What you need to do
In your copy, each record should read exactly as it does below, and no pictures should be present.

Records for the exercise
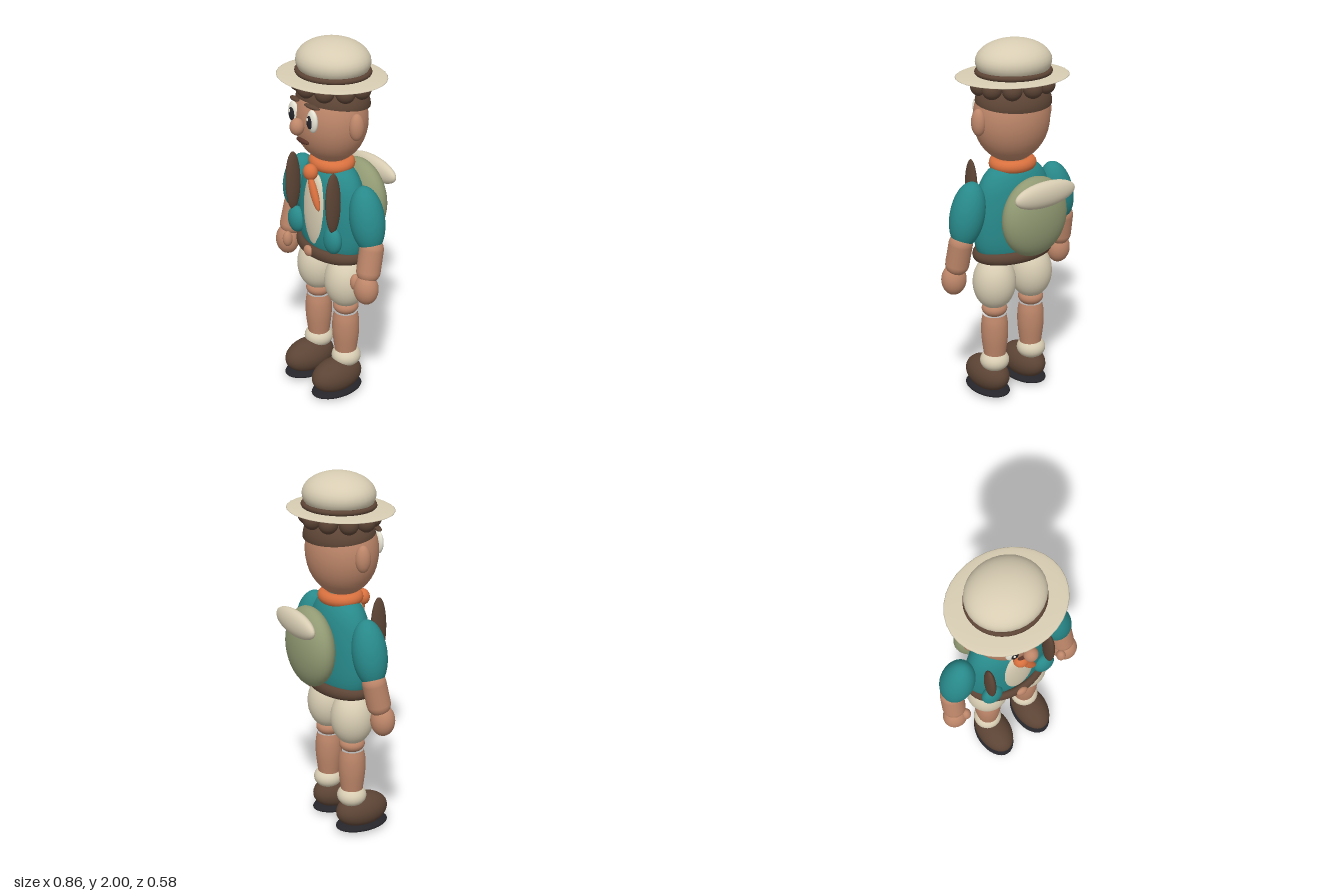
import * as THREE from 'three';

const mat = (name, color) => {
  const m = new THREE.MeshStandardMaterial({ color });
  m.name = name;
  return m;
};

export function createModel() {
  const skin = mat('skin', 0xbd8669), teal = mat('teal cloth', 0x28898a), cream = mat('cream cloth', 0xd8cdb3);
  const brown = mat('brown leather', 0x5c4435), orange = mat('orange scarf', 0xd9713f), olive = mat('olive canvas', 0x919a73);
  const black = mat('black rubber', 0x25252a), white = mat('eye white', 0xe9e6d6), lip = mat('dark lips', 0x593429);

  const model = new THREE.Group();
  model.name = 'explorer';
  const add = (name, geo, m, pos, scale = [1, 1, 1], rot = [0, 0, 0]) => {
    const mesh = new THREE.Mesh(geo, m);
    mesh.name = name;
    mesh.position.set(...pos);
    mesh.scale.set(...scale);
    mesh.rotation.set(...rot);
    model.add(mesh);
    return mesh;
  };
  const ball = new THREE.SphereGeometry(1, 32, 20);
  const blob = (name, m, pos, radii, rot) => add(name, ball, m, pos, radii, rot);
  // Horizontal ring with separate outer x and z radii
  const ring = (name, m, pos, rx, rz, tube) => {
    const geo = new THREE.TorusGeometry(rx - tube, tube, 14, 40).rotateX(Math.PI / 2);
    return add(name, geo, m, pos, [1, 1, rz / rx]);
  };
  const lathe = (pts) => new THREE.LatheGeometry(
    new THREE.SplineCurve(pts.map(p => new THREE.Vector2(...p))).getPoints(30)
      .map(p => new THREE.Vector2(Math.max(p.x, 0), p.y)), 36);

  // Hat
  blob('hatCrown', cream, [0, 1.885, 0.011], [0.205, 0.113, 0.186]);
  ring('hatBand', brown, [0, 1.83, 0.011], 0.208, 0.192, 0.014);
  blob('hatBrim', cream, [0, 1.806, 0.02], [0.31, 0.014, 0.27]);

  // Head and hair
  blob('head', skin, [0, 1.585, 0.028], [0.212, 0.24, 0.187]);
  const cap = new THREE.SphereGeometry(1, 36, 14, 0, Math.PI * 2, 0, Math.PI / 2);
  add('hairCap', cap, brown, [0, 1.672, 0.012], [0.212, 0.13, 0.182], [-0.12, 0, 0]).material.side = THREE.DoubleSide;
  for (let i = 0; i < 10; i++) {
    const a = i * Math.PI / 5;
    blob('hairCurl', brown, [0.185 * Math.sin(a), 1.765, 0.015 + 0.16 * Math.cos(a)], [0.052, 0.05, 0.05]);
  }
  blob('nose', skin, [0, 1.575, 0.237], [0.038, 0.045, 0.038]);
  blob('mouth', lip, [0, 1.49, 0.203], [0.052, 0.013, 0.016]);

  // Torso, shirt front and belt
  const torso = lathe([[0, 0.78], [0.12, 0.795], [0.2, 0.84], [0.235, 0.9], [0.243, 1.0],
    [0.232, 1.14], [0.2, 1.255], [0.13, 1.325], [0, 1.345]]);
  add('torso', torso, teal, [0, 0, 0.016], [1, 1, 0.56]);
  blob('shirtFront', cream, [0, 1.075, 0.125], [0.094, 0.218, 0.04]);
  ring('belt', brown, [0, 0.85, 0.02], 0.246, 0.16, 0.033);
  blob('beltBuckle', skin, [0, 0.853, 0.175], [0.034, 0.03, 0.02]);

  // Neckerchief
  ring('scarf', orange, [0, 1.336, 0.02], 0.132, 0.117, 0.034);
  blob('scarfKnot', orange, [0, 1.305, 0.157], [0.042, 0.044, 0.038]);
  blob('scarfTail', orange, [0.042, 1.205, 0.165], [0.024, 0.1, 0.02], [0, 0, 0.42]);

  // Backpack and bedroll
  blob('backpack', olive, [0, 1.085, -0.165], [0.205, 0.218, 0.1]);
  blob('bedroll', cream, [0, 1.23, -0.25], [0.197, 0.07, 0.043]);

  const leg = lathe([[0.055, 0.2], [0.06, 0.25], [0.073, 0.36], [0.073, 0.44], [0.064, 0.495]]);
  const forearm = new THREE.CapsuleGeometry(0.064, 0.12, 8, 24);

  for (const s of [1, -1]) {
    // Face pairs
    blob('ear', skin, [s * 0.218, 1.59, 0.025], [0.037, 0.072, 0.041]);
    blob('eye', white, [s * 0.083, 1.62, 0.2], [0.039, 0.06, 0.02]);
    blob('pupil', black, [s * 0.079, 1.617, 0.214], [0.023, 0.036, 0.012]);
    blob('eyeGlint', white, [s * 0.079 - 0.006, 1.632, 0.224], [0.007, 0.009, 0.005]);
    blob('eyebrow', brown, [s * 0.076, 1.695, 0.197], [0.05, 0.011, 0.018], [0, s * 0.25, s * -0.08]);

    // Straps and pockets
    blob('strap', brown, [s * 0.181, 1.188, 0.145], [0.025, 0.168, 0.046]);
    blob('pocket', teal, [s * 0.164, 0.968, 0.135], [0.061, 0.075, 0.042]);

    // Arm
    blob('sleeve', teal, [s * 0.303, 1.11, 0.017], [0.092, 0.178, 0.092], [0, 0, s * 0.24]);
    add('forearm', forearm, skin, [s * 0.35, 0.9, 0.032], [1, 1, 1], [-0.2, 0, s * 0.06]);
    blob('hand', skin, [s * 0.362, 0.747, 0.065], [0.069, 0.086, 0.064]);
    blob('thumb', skin, [s * 0.312, 0.775, 0.098], [0.027, 0.045, 0.028]);

    // Leg
    blob('shorts', cream, [s * 0.127, 0.685, 0.02], [0.118, 0.155, 0.117]);
    blob('knee', skin, [s * 0.127, 0.53, 0.02], [0.07, 0.048, 0.07]);
    add('shin', leg, skin, [s * 0.127, 0, 0.02]);
    blob('sock', cream, [s * 0.13, 0.215, 0.018], [0.081, 0.062, 0.081]);
    blob('shoe', brown, [s * 0.13, 0.113, 0.083], [0.098, 0.096, 0.155]);
    blob('sole', black, [s * 0.13, 0.027, 0.083], [0.1, 0.026, 0.156]);
  }
  return model;
}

Exercise output
import * as THREE from 'three';

const mat = (name, color) => {
  const m = new THREE.MeshStandardMaterial({ color });
  m.name = name;
  return m;
};

export function createModel() {
  const skin = mat('skin', 0xbd8669), teal = mat('teal cloth', 0x28898a), cream = mat('cream cloth', 0xd8cdb3);
  const brown = mat('brown leather', 0x5c4435), orange = mat('orange scarf', 0xd9713f), olive = mat('olive canvas', 0x919a73);
  const black = mat('black rubber', 0x25252a), white = mat('eye white', 0xe9e6d6), lip = mat('dark lips', 0x593429);

  const model = new THREE.Group();
  model.name = 'explorer';
  const add = (name, geo, m, pos, scale = [1, 1, 1], rot = [0, 0, 0]) => {
    const mesh = new THREE.Mesh(geo, m);
    mesh.name = name;
    mesh.position.set(...pos);
    mesh.scale.set(...scale);
    mesh.rotation.set(...rot);
    model.add(mesh);
    return mesh;
  };
  const ball = new THREE.SphereGeometry(1, 32, 20);
  const blob = (name, m, pos, radii, rot) => add(name, ball, m, pos, radii, rot);
  // Horizontal ring with separate outer x and z radii
  const ring = (name, m, pos, rx, rz, tube) => {
    const geo = new THREE.TorusGeometry(rx - tube, tube, 14, 40).rotateX(Math.PI / 2);
    return add(name, geo, m, pos, [1, 1, rz / rx]);
  };
  const lathe = (pts) => new THREE.LatheGeometry(
    new THREE.SplineCurve(pts.map(p => new THREE.Vector2(...p))).getPoints(30)
      .map(p => new THREE.Vector2(Math.max(p.x, 0), p.y)), 36);

  // Hat
  blob('hatCrown', cream, [0, 1.885, 0.011], [0.205, 0.113, 0.186]);
  ring('hatBand', brown, [0, 1.83, 0.011], 0.208, 0.192, 0.014);
  blob('hatBrim', cream, [0, 1.806, 0.02], [0.31, 0.014, 0.27]);

  // Head and hair
  blob('head', skin, [0, 1.585, 0.028], [0.212, 0.24, 0.187]);
  const cap = new THREE.SphereGeometry(1, 36, 14, 0, Math.PI * 2, 0, Math.PI / 2);
  add('hairCap', cap, brown, [0, 1.672, 0.012], [0.212, 0.13, 0.182], [-0.12, 0, 0]).material.side = THREE.DoubleSide;
  for (let i = 0; i < 10; i++) {
    const a = i * Math.PI / 5;
    blob('hairCurl', brown, [0.185 * Math.sin(a), 1.765, 0.015 + 0.16 * Math.cos(a)], [0.052, 0.05, 0.05]);
  }
  blob('nose', skin, [0, 1.575, 0.237], [0.038, 0.045, 0.038]);
  blob('mouth', lip, [0, 1.49, 0.203], [0.052, 0.013, 0.016]);

  // Torso, shirt front and belt
  const torso = lathe([[0, 0.78], [0.12, 0.795], [0.2, 0.84], [0.235, 0.9], [0.243, 1.0],
    [0.232, 1.14], [0.2, 1.255], [0.13, 1.325], [0, 1.345]]);
  add('torso', torso, teal, [0, 0, 0.016], [1, 1, 0.56]);
  blob('shirtFront', cream, [0, 1.075, 0.125], [0.094, 0.218, 0.04]);
  ring('belt', brown, [0, 0.85, 0.02], 0.246, 0.16, 0.033);
  blob('beltBuckle', skin, [0, 0.853, 0.175], [0.034, 0.03, 0.02]);

  // Neckerchief
  ring('scarf', orange, [0, 1.336, 0.02], 0.132, 0.117, 0.034);
  blob('scarfKnot', orange, [0, 1.305, 0.157], [0.042, 0.044, 0.038]);
  blob('scarfTail', orange, [0.042, 1.205, 0.165], [0.024, 0.1, 0.02], [0, 0, 0.42]);

  // Backpack and bedroll
  blob('backpack', olive, [0, 1.085, -0.165], [0.205, 0.218, 0.1]);
  blob('bedroll', cream, [0, 1.23, -0.25], [0.197, 0.07, 0.043]);

  const leg = lathe([[0.055, 0.2], [0.06, 0.25], [0.073, 0.36], [0.073, 0.44], [0.064, 0.495]]);
  const forearm = new THREE.CapsuleGeometry(0.064, 0.12, 8, 24);

  for (const s of [1, -1]) {
    // Face pairs
    blob('ear', skin, [s * 0.218, 1.59, 0.025], [0.037, 0.072, 0.041]);
    blob('eye', white, [s * 0.083, 1.62, 0.2], [0.039, 0.06, 0.02]);
    blob('pupil', black, [s * 0.079, 1.617, 0.214], [0.023, 0.036, 0.012]);
    blob('eyeGlint', white, [s * 0.079 - 0.006, 1.632, 0.224], [0.007, 0.009, 0.005]);
    blob('eyebrow', brown, [s * 0.076, 1.695, 0.197], [0.05, 0.011, 0.018], [0, s * 0.25, s * -0.08]);

    // Straps and pockets
    blob('strap', brown, [s * 0.181, 1.188, 0.145], [0.025, 0.168, 0.046]);
    blob('pocket', teal, [s * 0.164, 0.968, 0.135], [0.061, 0.075, 0.042]);

    // Arm
    blob('sleeve', teal, [s * 0.303, 1.11, 0.017], [0.092, 0.178, 0.092], [0, 0, s * 0.24]);
    add('forearm', forearm, skin, [s * 0.35, 0.9, 0.032], [1, 1, 1], [-0.2, 0, s * 0.06]);
    blob('hand', skin, [s * 0.362, 0.747, 0.065], [0.069, 0.086, 0.064]);
    blob('thumb', skin, [s * 0.312, 0.775, 0.098], [0.027, 0.045, 0.028]);

    // Leg
    blob('shorts', cream, [s * 0.127, 0.685, 0.02], [0.118, 0.155, 0.117]);
    blob('knee', skin, [s * 0.127, 0.53, 0.02], [0.07, 0.048, 0.07]);
    add('shin', leg, skin, [s * 0.127, 0, 0.02]);
    blob('sock', cream, [s * 0.13, 0.215, 0.018], [0.081, 0.062, 0.081]);
    blob('shoe', brown, [s * 0.13, 0.113, 0.083], [0.098, 0.096, 0.155]);
    blob('sole', black, [s * 0.13, 0.027, 0.083], [0.1, 0.026, 0.156]);
  }
  return model;
}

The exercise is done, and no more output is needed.